Early adopters researching hull air lubrication systems (ALSs) should take note, a 2nd generation variation is on the horizon bringing with it a new method of operation that requires no compressors, low power consumption and a tight control of bubble dynamics regardless of vessel type, speed or weather conditions.
Energy efficient ships are an important component in decarbonization these days, driven by the verification requirement of a vessel’s Energy Efficiency Existing Ship Index (EEXI) and the technical filing that takes place at the ship’s first, annual renewal survey (as part of the IAPP survey) after 1st January 2023. The EEXI is a one-time certification, but the Carbon Intensity Indicator (CII), which will be used to rate (ranging from good [A] to poor [E]) a ship’s efficiency in the transportation of goods or passengers, will also start in 2023. CII will have strict yearly emissions limits that carry with it a taxation on ships with higher emissions ratings.
Hull air lubrication systems (ALSs) have emerged as one of the leading options in assisting ships achieve EEXI and CII compliance. The general operative principle behind an ALS is the delivery of bubbles under the ship’s hull to create a layer of aerated water to reduce friction between the hull and seawater, which consequently reduces fuel consumption and emissions. Most ALS use compressors which are operated continuously to replenish the air needed to produce this desired effect.
Tanker Operator’s early 2023 edition featured an article on Armada’s revolutionary new ‘passive air lubrication system’ PALS technology.
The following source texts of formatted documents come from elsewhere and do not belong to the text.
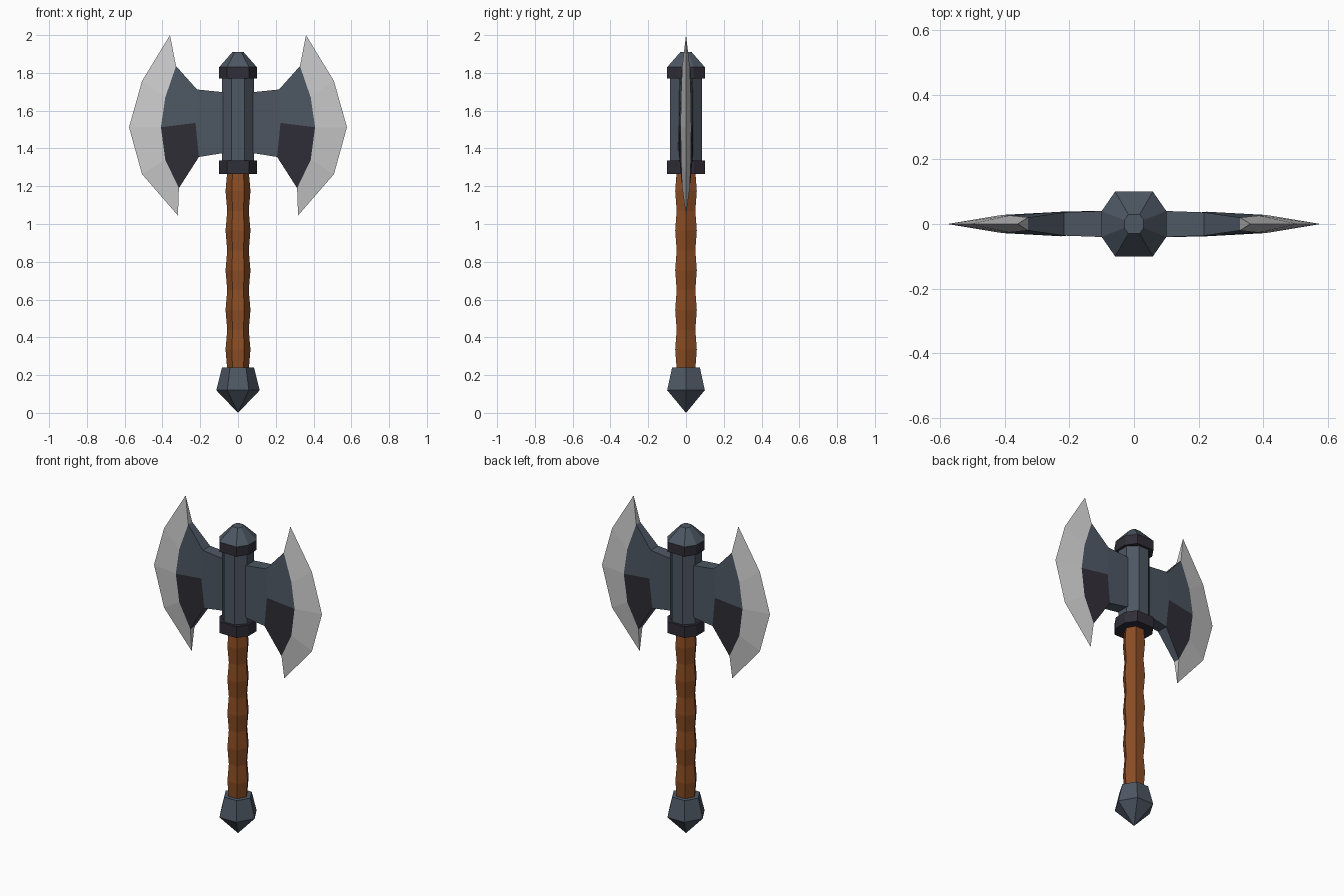
import bpy, bmesh
from math import cos, sin, tau

if "Cube" in bpy.data.objects:
    bpy.data.objects.remove(bpy.data.objects["Cube"])


def material(name, rgb):
    m = bpy.data.materials.new(name)
    m.diffuse_color = (*rgb, 1)
    m.use_nodes = True
    m.node_tree.nodes["Principled BSDF"].inputs["Base Color"].default_value = m.diffuse_color
    return m


wood = material("wood", (0.26, 0.075, 0.018))
steel = material("blue_steel", (0.075, 0.095, 0.125))
dark = material("dark_iron", (0.03, 0.027, 0.038))
silver = material("silver", (0.68, 0.67, 0.70))


def finish(name, bm, mats):
    bmesh.ops.recalc_face_normals(bm, faces=bm.faces)
    me = bpy.data.meshes.new(name)
    bm.to_mesh(me)
    bm.free()
    for m in mats:
        me.materials.append(m)
    ob = bpy.data.objects.new(name, me)
    bpy.context.collection.objects.link(ob)
    return ob


def ngon(n, phase=0.0):
    return [(cos(tau * (i + phase) / n), sin(tau * (i + phase) / n)) for i in range(n)]


def stack(name, section, levels, mat):
    """Skin a cross-section scaled by s at each height z, capping both ends."""
    bm = bmesh.new()
    rings = [[bm.verts.new((x * s, y * s, z)) for x, y in section] for z, s in levels]
    n = len(section)
    for a, b in zip(rings, rings[1:]):
        for i in range(n):
            j = (i + 1) % n
            bm.faces.new((a[i], a[j], b[j], b[i]))
    bm.faces.new(rings[0])
    bm.faces.new(rings[-1])
    bmesh.ops.remove_doubles(bm, verts=bm.verts, dist=1e-5)
    return finish(name, bm, [mat])


hexagon = ngon(6)
octagon = ngon(8, 0.5)
collar_section = [(1, -.4), (1, .4), (.585, 1), (-.585, 1),
                  (-1, .4), (-1, -.4), (-.585, -1), (.585, -1)]

# Pommel and wavy wooden grip
stack("pommel", hexagon, [(0, 1e-6), (0.12, 0.115), (0.24, 0.085)], steel)
grip = [(0.23 + 0.105 * i, 0.066 if i % 2 else 0.057) for i in range(11)]
stack("grip", hexagon, grip, wood)

# Head socket with two collars and a cap
stack("socket", octagon, [(1.28, 0.092), (1.80, 0.092)], steel)
stack("lower_collar", collar_section, [(1.265, 0.1), (1.335, 0.1)], dark)
stack("upper_collar", collar_section, [(1.77, 0.1), (1.83, 0.1)], dark)
bm_cap = [(x * 0.1, y * 0.1) for x, y in collar_section]
cap = stack("cap", bm_cap, [(1.83, 1), (1.91, 0.3)], steel)


# Axe blade: half-thickness stations run from the socket out to the cutting edge
def blade(name, sign):
    root = [(.05, .042, 1.695), (.05, .042, 1.38)]
    neck = [(.217, .036, 1.712), (.225, .038, 1.535), (.207, .036, 1.355)]
    inner = [(.328, .020, 1.836), (.385, .026, 1.67), (.408, .028, 1.512),
             (.385, .026, 1.34), (.313, .020, 1.19)]
    edge = [(.36, 0, 2.0), (.508, 0, 1.757), (.577, 0, 1.512),
            (.508, 0, 1.264), (.318, 0, 1.045)]
    bm = bmesh.new()

    def add(points, side):
        return [bm.verts.new((sign * x, side * y, z)) for x, y, z in points]

    e = add(edge, 1)
    sides = []
    for side in (-1, 1):
        r, n, c = add(root, side), add(neck, side), add(inner, side)
        bm.faces.new((r[0], n[0], n[1], n[2], r[1]))
        bm.faces.new((n[0], c[0], c[1], c[2], n[1]))
        bm.faces.new((n[1], c[2], c[3], c[4], n[2])).material_index = 1
        for i in range(4):
            bm.faces.new((c[i], e[i], e[i + 1], c[i + 1])).material_index = 2
        sides.append((r, n, c))
    # Rims joining front and back
    (r, n, c), (R, N, C) = sides
    for k in (0, -1):
        bm.faces.new((r[k], n[k], N[k], R[k]))
        bm.faces.new((n[k], c[k], C[k], N[k]))
        bm.faces.new((c[k], e[k], C[k])).material_index = 2
    bm.faces.new((r[0], r[1], R[1], R[0]))
    return finish(name, bm, [steel, dark, silver])


blade("right_blade", 1)
blade("left_blade", -1)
Click HERE to read the article, ‘Hull air lubrication with no compressors’.